THE TASK -
Give back only one number: how many lines in the data below contain the word "finish".

GIVEN ENTRIES -
********************

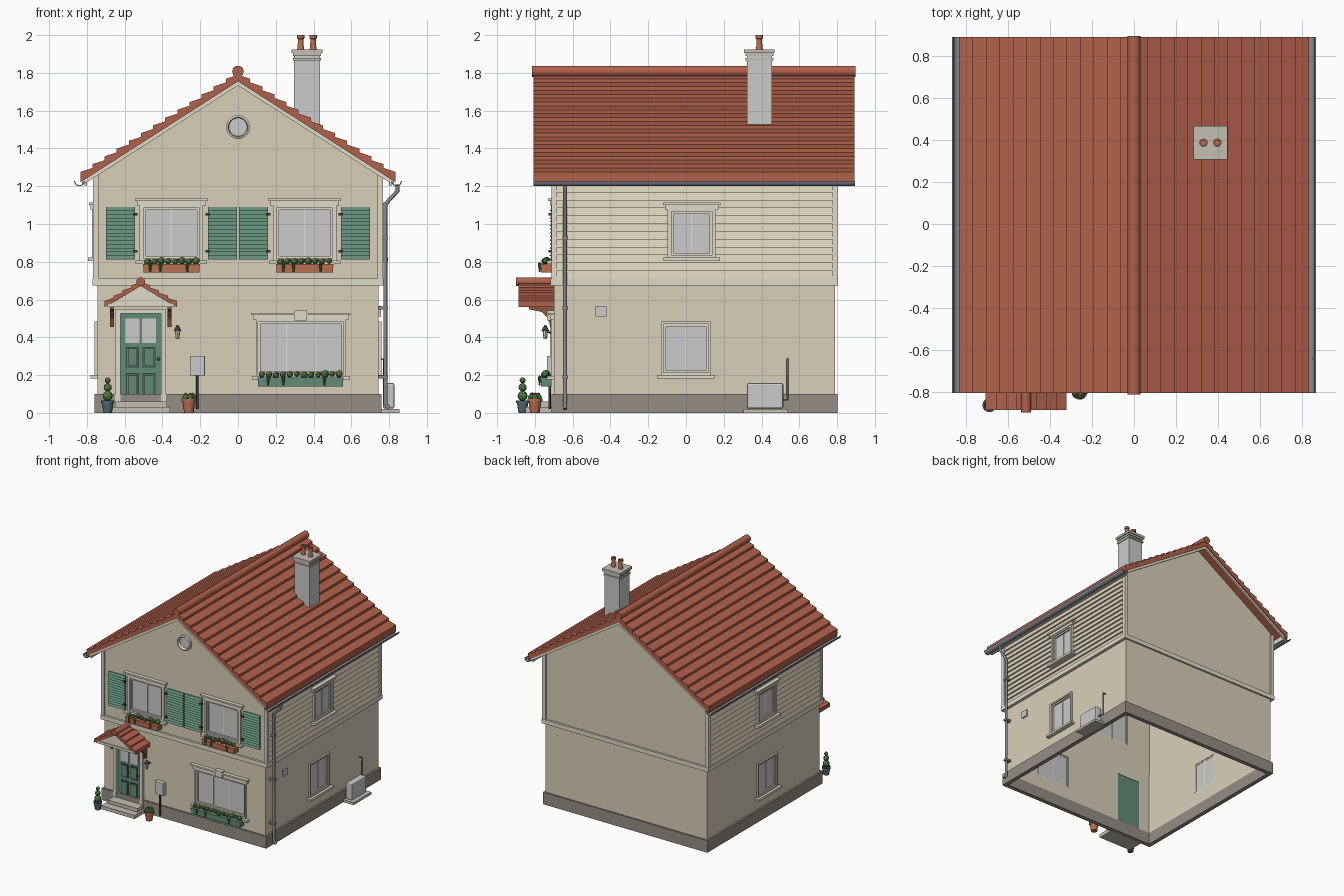
import bpy, bmesh, math, random
from mathutils import Matrix, Vector

if "Cube" in bpy.data.objects:
    bpy.data.objects.remove(bpy.data.objects["Cube"])
random.seed(4)

COL = dict(wall=(.70, .63, .48), trim=(.74, .70, .58), roof=(.44, .12, .07), green=(.12, .26, .19),
           plinth=(.30, .27, .23), stone=(.55, .52, .45), metal=(.24, .25, .27), dark=(.05, .05, .05),
           terra=(.48, .16, .08), leaf=(.07, .20, .05), flower=(.55, .12, .12), blue=(.08, .14, .18),
           wood=(.25, .10, .05), cream=(.75, .68, .45))
MATS = {}
for k, c in COL.items():
    MATS[k] = bpy.data.materials.new(k)
    MATS[k].diffuse_color = (*c, 1)

def finish(name, bm, col=None, rot=0, smooth=False):
    bm.transform(Matrix.Rotation(math.radians(rot), 4, 'Z'))
    bmesh.ops.recalc_face_normals(bm, faces=bm.faces)
    me = bpy.data.meshes.new(name)
    bm.to_mesh(me)
    bm.free()
    ob = bpy.data.objects.new(name, me)
    bpy.context.collection.objects.link(ob)
    if col:
        me.materials.append(MATS[col])
    if smooth:
        bpy.ops.object.select_all(action='DESELECT')
        bpy.context.view_layer.objects.active = ob
        ob.select_set(True)
        bpy.ops.object.shade_smooth_by_angle(angle=math.radians(40))
    return ob

def boxes(name, lst, col=None, rot=0, bevel=0):
    bm = bmesh.new()
    for x0, x1, y0, y1, z0, z1 in lst:
        m = Matrix.LocRotScale(Vector(((x0+x1)/2, (y0+y1)/2, (z0+z1)/2)), None, Vector((x1-x0, y1-y0, z1-z0)))
        bmesh.ops.create_cube(bm, size=1, matrix=m)
    if bevel:
        bmesh.ops.bevel(bm, geom=bm.edges[:], offset=bevel, segments=2, affect='EDGES', profile=.5)
    return finish(name, bm, col, rot)

def ring(x0, x1, z0, z1, w, y0, y1):
    return [(x0, x0+w, y0, y1, z0, z1), (x1-w, x1, y0, y1, z0, z1),
            (x0+w, x1-w, y0, y1, z0, z0+w), (x0+w, x1-w, y0, y1, z1-w, z1)]

def prism(name, prof, y0, y1, col=None, rot=0, smooth=False):
    bm = bmesh.new()
    f = bm.faces.new([bm.verts.new((x, y0, z)) for x, z in prof])
    r = bmesh.ops.extrude_face_region(bm, geom=[f])
    bmesh.ops.translate(bm, vec=(0, y1-y0, 0), verts=[v for v in r['geom'] if isinstance(v, bmesh.types.BMVert)])
    return finish(name, bm, col, rot, smooth)

def lathe(name, prof, loc, col=None, n=16, axis='Z'):
    bm = bmesh.new()
    rings = [[bm.verts.new((r*math.cos(2*math.pi*i/n), r*math.sin(2*math.pi*i/n), z)) for i in range(n)] for r, z in prof]
    for a, b in zip(rings, rings[1:]):
        for i in range(n):
            bm.faces.new((a[i], a[(i+1) % n], b[(i+1) % n], b[i]))
    bm.faces.new(rings[0])
    bm.faces.new(rings[-1])
    if axis == 'Y':
        bm.transform(Matrix.Rotation(math.pi/2, 4, 'X'))
    bm.transform(Matrix.Translation(loc))
    return finish(name, bm, col, 0, True)

def balls(name, pts, col, sub=2):
    bm = bmesh.new()
    for x, y, z, r in pts:
        bmesh.ops.create_icosphere(bm, subdivisions=sub, radius=r, matrix=Matrix.Translation((x, y, z)))
    return finish(name, bm, col)

def pipe(name, pts, r, col):
    cu = bpy.data.curves.new(name, 'CURVE')
    cu.dimensions, cu.bevel_depth, cu.bevel_resolution, cu.use_fill_caps = '3D', r, 2, True
    sp = cu.splines.new('POLY')
    sp.points.add(len(pts)-1)
    for p, c in zip(sp.points, pts):
        p.co = (*c, 1)
    cu.materials.append(MATS[col])
    ob = bpy.data.objects.new(name, cu)
    bpy.context.collection.objects.link(ob)

def saw(a, b, z0, z1, n):
    # lapped-board profile: back at a, board lips reach b
    h, pts = (z1-z0)/n, [(a, z1), (a, z0)]
    for i in range(n):
        pts += [(b, z0+i*h), (a+(b-a)*.4, z0+(i+1)*h)]
    return pts

def roof(name, cx, hw, zr, s, n, lip, t, y0, y1):
    top = []
    for k in range(n):
        xa, xb = hw*k/n, hw*(k+1)/n
        top += [(xa, zr-s*xa), (xb, zr-s*xb+lip)]
    side = top + [(hw, zr-s*hw-t)]
    prof = side + [(0, zr-t)] + [(-x, z) for x, z in reversed(side[1:])]
    prism(name, [(cx+x, z) for x, z in prof], y0, y1, 'roof')

# walls: open-bottomed gabled shell
bm = bmesh.new()
X, Y0, Y1 = .745, -.70, .79
prof = [(-X, .03), (X, .03), (X, 1.285), (0, 1.765), (-X, 1.285)]
fr, bk = [[bm.verts.new((x, y, z)) for x, z in prof] for y in (Y0, Y1)]
bm.faces.new(fr)
bm.faces.new(bk[::-1])
for i, j in ((1, 2), (4, 0)):
    bm.faces.new((fr[i], bk[i], bk[j], fr[j]))
walls = finish('walls', bm, 'wall')
m = walls.modifiers.new('thickness', 'SOLIDIFY')
m.thickness, m.offset, m.use_even_offset = .02, -1, True
boards = [prism('side_boards', [(s*x, z) for x, z in saw(.744, .764, .71, 1.25, 13)], Y0, Y1, 'wall') for s in (1, -1)]

# windows
cuts = []
def window(name, u, hw, z0, z1, plane, rot, cas, mull, lintel):
    p = -plane
    cuts.append(((u-hw, u+hw, p-.1, p+.1, z0, z1), rot))
    boxes(name+'_glass', [(u-hw, u+hw, p+.008, p+.014, z0, z1)], None, rot)
    boxes(name+'_sash', ring(u-hw, u+hw, z0, z1, .012, p-.004, p+.016) +
          [(u-hw+2*hw*i/(mull+1)-.004, u-hw+2*hw*i/(mull+1)+.004, p+.004, p+.018, z0, z1) for i in range(1, mull+1)], 'trim', rot)
    o = hw+cas
    boxes(name+'_casing', ring(u-o, u+o, z0-cas, z1+cas, cas, p-.014, p+.004), 'trim', rot)
    boxes(name+'_sill', [(u-o-.022, u+o+.022, p-.035, p+.002, z0-.03, z0-.012)], 'trim', rot)
    if lintel:
        boxes(name+'_lintel', [(u-o-.015, u+o+.015, p-.02, p+.002, z1+.012, z1+.035),
                               (u-o-.025, u+o+.025, p-.03, p+.002, z1+.035, z1+.048)], 'trim', rot)

for s, side in ((-1, 'left'), (1, 'right')):
    window('upper_front_window_'+side, s*.353, .148, .818, 1.086, .70, 0, .02, 1, True)
    window('upper_side_window_'+side, s*.03, .107, .835, 1.065, .76, 90*s, .02, 1, True)
    window('lower_side_window_'+side, 0, .118, .213, .47, .745, 90*s, .014, 1, False)
window('lower_front_window', .333, .226, .207, .482, .70, 0, .012, 2, True)
boxes('keystone', [(.30, .365, -.735, -.70, .49, .542)], 'trim')

# door
DX, F = -.515, -.70
cuts.append(((DX-.112, DX+.112, F-.1, F+.1, .06, .525), 0))
boxes('door_leaf', [(DX-.112, DX+.112, F+.005, F+.018, .06, .525)], 'green')
boxes('door_frame', [(DX-.135, DX-.108, F-.02, F+.02, .06, .55), (DX+.108, DX+.135, F-.02, F+.02, .06, .55),
                     (DX-.135, DX+.135, F-.02, F+.02, .525, .55)], 'trim')
for sx in (-1, 1):
    c = DX+sx*.044
    boxes('door_pane', [(c-.038, c+.038, F-.001, F+.006, .37, .5)])
    for z0, z1 in ((.24, .35), (.09, .21)):
        boxes('door_panel_groove', ring(c-.034, c+.034, z0, z1, .006, F+.001, F+.006), 'dark')
        boxes('door_panel', [(c-.024, c+.024, F-.004, F+.006, z0+.01, z1-.01)], 'green')
balls('door_knob', [(DX+.095, F-.006, .285, .009)], 'metal')
boxes('door_steps', [(-.67, -.36, -.85, F, 0, .03), (-.65, -.375, -.79, F, .03, .06)], 'stone')

# cut openings
bm = bmesh.new()
for (x0, x1, y0, y1, z0, z1), rot in cuts:
    mm = Matrix.LocRotScale(Vector(((x0+x1)/2, (y0+y1)/2, (z0+z1)/2)), None, Vector((x1-x0, y1-y0, z1-z0)))
    bmesh.ops.create_cube(bm, size=1, matrix=Matrix.Rotation(math.radians(rot), 4, 'Z') @ mm)
bmesh.ops.create_cone(bm, cap_ends=True, segments=32, radius1=.052, radius2=.052, depth=.2,
                      matrix=Matrix.Translation((0, F, 1.513)) @ Matrix.Rotation(math.pi/2, 4, 'X'))
cutter = finish('opening_cutter', bm)
cutter.hide_render = True
for ob in [walls] + boards:
    b = ob.modifiers.new('openings', 'BOOLEAN')
    b.operation, b.object, b.solver = 'DIFFERENCE', cutter, 'EXACT'
    bpy.context.view_layer.objects.active = ob
    for md in list(ob.modifiers):
        bpy.ops.object.modifier_apply(modifier=md.name)
bpy.data.objects.remove(cutter)

# round attic window
lathe('attic_glass', [(.052, -.004), (.052, .004)], (0, F+.008, 1.513), None, 32, 'Y')
lathe('attic_frame', [(.048, -.01), (.048, .014), (.053, .02), (.063, .016), (.063, -.002)], (0, F, 1.513), 'trim', 32, 'Y').data
bm = bmesh.new()
bm.from_mesh(bpy.data.objects['attic_frame'].data)
bmesh.ops.delete(bm, geom=[f for f in bm.faces if len(f.verts) > 4], context='FACES_ONLY')
bm.to_mesh(bpy.data.objects['attic_frame'].data)
bm.free()

# plinth, band course, corner boards
def belt(name, x, y0, y1, z0, z1, t, col):
    boxes(name, [(-x, x, y0, y0+t, z0, z1), (-x, x, y1-t, y1, z0, z1),
                 (-x, -x+t, y0+t, y1-t, z0, z1), (x-t, x, y0+t, y1-t, z0, z1)], col)
belt('plinth', .76, -.713, .803, 0, .1, .035, 'plinth')
belt('band_course', .77, -.717, .806, .675, .712, .03, 'trim')
boxes('corner_boards', [(min(s*a, s*b), max(s*a, s*b), y0, y1, .712, 1.262) for s in (-1, 1)
      for a, b, y0, y1 in ((.738, .768, -.712, -.685), (.738, .768, .775, .802))], 'trim')

# shutters
for i, (x0, x1) in enumerate(((.005, .16), (.545, .70))):
    for s in (-1, 1):
        a, b = sorted((s*x0, s*x1))
        prism('shutter', saw(-.70, -.722, .812, 1.09, 14), -b, -a, 'green', 90)
        h = s*(x1 if i == 0 else x0)
        boxes('shutter_hinges', [(h-.012, h+.012, -.728, -.71, z, z+.012) for z in (.85, 1.045)], 'dark')

# main roof, ridge, barge boards, fascia, gutters
roof('roof', 0, .835, 1.79, .64, 13, .02, .035, -.808, .892)
lathe('ridge_tiles', [(.031, -.898), (.031, .815)], (0, 0, 1.808), 'roof', 10, 'Y')
for y in (-.80, .868):
    p = [(0, 1.758), (.825, 1.23), (.825, 1.205), (0, 1.733)]
    prism('barge_board', p[:3] + [p[3]] + [(-x, z) for x, z in (p[2], p[1])], y, y+.016, 'trim')
arc = [math.pi + math.pi*i/8 for i in range(9)]
for s in (-1, 1):
    boxes('fascia', [(min(s*.80, s*.815), max(s*.80, s*.815), -.79, .875, 1.205, 1.25)], 'trim')
    prism('gutter', [(s*.84+r*math.cos(a), 1.228+r*math.sin(a)) for r, seq in ((.028, arc), (.023, arc[::-1])) for a in seq],
          -.808, .894, 'metal', 0, True)
pipe('downpipe', [(.845, -.64, 1.21), (.845, -.64, 1.175), (.78, -.64, 1.105), (.78, -.64, .05), (.80, -.64, .02)], .011, 'metal')
for z in (.19, .555, .925):
    boxes('downpipe_clip', [(.745, .795, -.655, -.625, z-.008, z+.008)], 'metal')

# chimney
CX, CY = .365, .388
boxes('chimney', [(CX-.068, CX+.068, CY-.066, CY+.066, 1.45, 1.9)])
boxes('chimney_cap', [(CX-.074, CX+.074, CY-.074, CY+.074, 1.865, 1.878), (CX-.082, CX+.082, CY-.081, CY+.081, 1.905, 1.925),
                      (CX-.074, CX+.074, CY-.074, CY+.074, 1.89, 1.905)], 'stone')
for dx in (-.033, .033):
    lathe('chimney_pot', [(.02, 1.92), (.016, 1.94), (.015, 1.98), (.02, 1.983), (.02, 2.0), (.012, 2.0), (.012, 1.96)],
          (CX+dx, CY, 0), 'terra')

# porch canopy
roof('canopy_roof', DX, .193, .692, .58, 4, .012, .02, -.888, -.69)
lathe('canopy_ridge', [(.024, .69), (.024, .90)], (DX, 0, .694), 'roof', 10, 'Y')
prism('canopy_gable', [(DX-.17, .572), (DX+.17, .572), (DX, .672)], -.875, -.86, 'trim')
boxes('canopy_beams', [(DX-.178, DX+.178, -.882, -.862, .56, .58)] +
      [(DX+s*.155-.012, DX+s*.155+.012, -.87, -.69, .56, .58) for s in (-1, 1)], 'trim')
for s in (-1, 1):
    x = DX+s*.152
    prism('canopy_bracket', [(-.70, .455), (-.718, .455), (-.73, .50), (-.765, .535), (-.83, .548), (-.83, .56), (-.70, .56)],
          -x-.01, -x+.01, 'wood', 90)

# wall lantern
LX, LY = -.32, -.745
lathe('lantern_body', [(.009, .39), (.014, .435)], (LX, LY, 0), 'cream', 8)
lathe('lantern_cap', [(.02, .433), (.016, .445), (.004, .465)], (LX, LY, 0), 'dark', 8)
pipe('lantern_arm', [(LX, -.70, .425), (LX, -.725, .425), (LX, LY, .44)], .005, 'dark')

# wall box with pipe, vent
boxes('meter_box', [(-.255, -.175, -.737, -.70, .197, .302)], None, 0, .004)
pipe('meter_pipe', [(-.215, -.722, .02), (-.215, -.722, .2)], .007, 'dark')
boxes('wall_vent', [(.74, .757, -.478, -.42, .51, .565)])

# flower boxes
def planter(name, x0, x1, z0, z1, col, n):
    y0, y1 = -.772, -.712
    boxes(name, [(x0, x1, y0+.004, y1, z0, z1-.01), (x0-.003, x1+.003, y0, y1, z1-.012, z1)], col)
    xs = [x0+.02+(x1-x0-.04)*i/(n-1) for i in range(n)]
    balls(name+'_leaves', [(x, -.742+random.uniform(-.008, .008), z1+.012+random.uniform(0, .008), random.uniform(.015, .021)) for x in xs], 'leaf')
    balls(name+'_flowers', [(x+.012, -.758, z1+.022, .008) for x in xs[:-1]], 'flower', 1)
    for t in (.12, .3, .78):
        balls(name+'_trailing', [(x0+(x1-x0)*t, y0-.003, z1-.012*i, .011-.0015*i) for i in range(4)], 'leaf', 1)
planter('flower_box_left', -.50, -.203, .743, .787, 'terra', 8)
planter('flower_box_right', .205, .503, .743, .787, 'terra', 8)
planter('flower_box_lower', .106, .556, .14, .187, 'green', 12)

# potted plants
lathe('topiary_pot', [(.022, 0), (.03, .052), (.034, .052), (.034, .065), (.027, .065), (.027, .055)], (-.69, -.865, 0), 'blue')
pipe('topiary_stem', [(-.69, -.865, .05), (-.69, -.865, .17)], .005, 'wood')
balls('topiary_leaves', [(-.69, -.865, .09, .027), (-.69, -.865, .135, .022), (-.69, -.865, .172, .016)], 'leaf')
lathe('terracotta_pot', [(.025, 0), (.034, .06), (.039, .06), (.039, .075), (.031, .075), (.031, .065)], (-.26, -.80, 0), 'terra')
spots = [(-.26+.021*math.cos(a), -.80+.021*math.sin(a)) for a in (0, 1.26, 2.51, 3.77, 5.03)]
balls('pot_leaves', [(x, y, .083, .017) for x, y in spots], 'leaf')
balls('pot_flowers', [(x, y, .1, .008) for x, y in spots], 'flower', 1)

# outdoor unit on slab
boxes('unit_slab', [(.755, .855, .305, .54, 0, .02)], 'stone')
boxes('outdoor_unit', [(.768, .828, .322, .515, .022, .158)], None, 0, .01)
pipe('unit_pipe', [(.80, .51, .07), (.80, .538, .07), (.772, .538, .09), (.772, .538, .285), (.74, .538, .285)], .005, 'metal')

for m in bpy.data.materials:
    if m.users and not m.is_grease_pencil:
        m.use_nodes = True
        m.node_tree.nodes["Principled BSDF"].inputs["Base Color"].default_value = m.diffuse_color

********************

SOLUTION TO THE EXERCISE -
7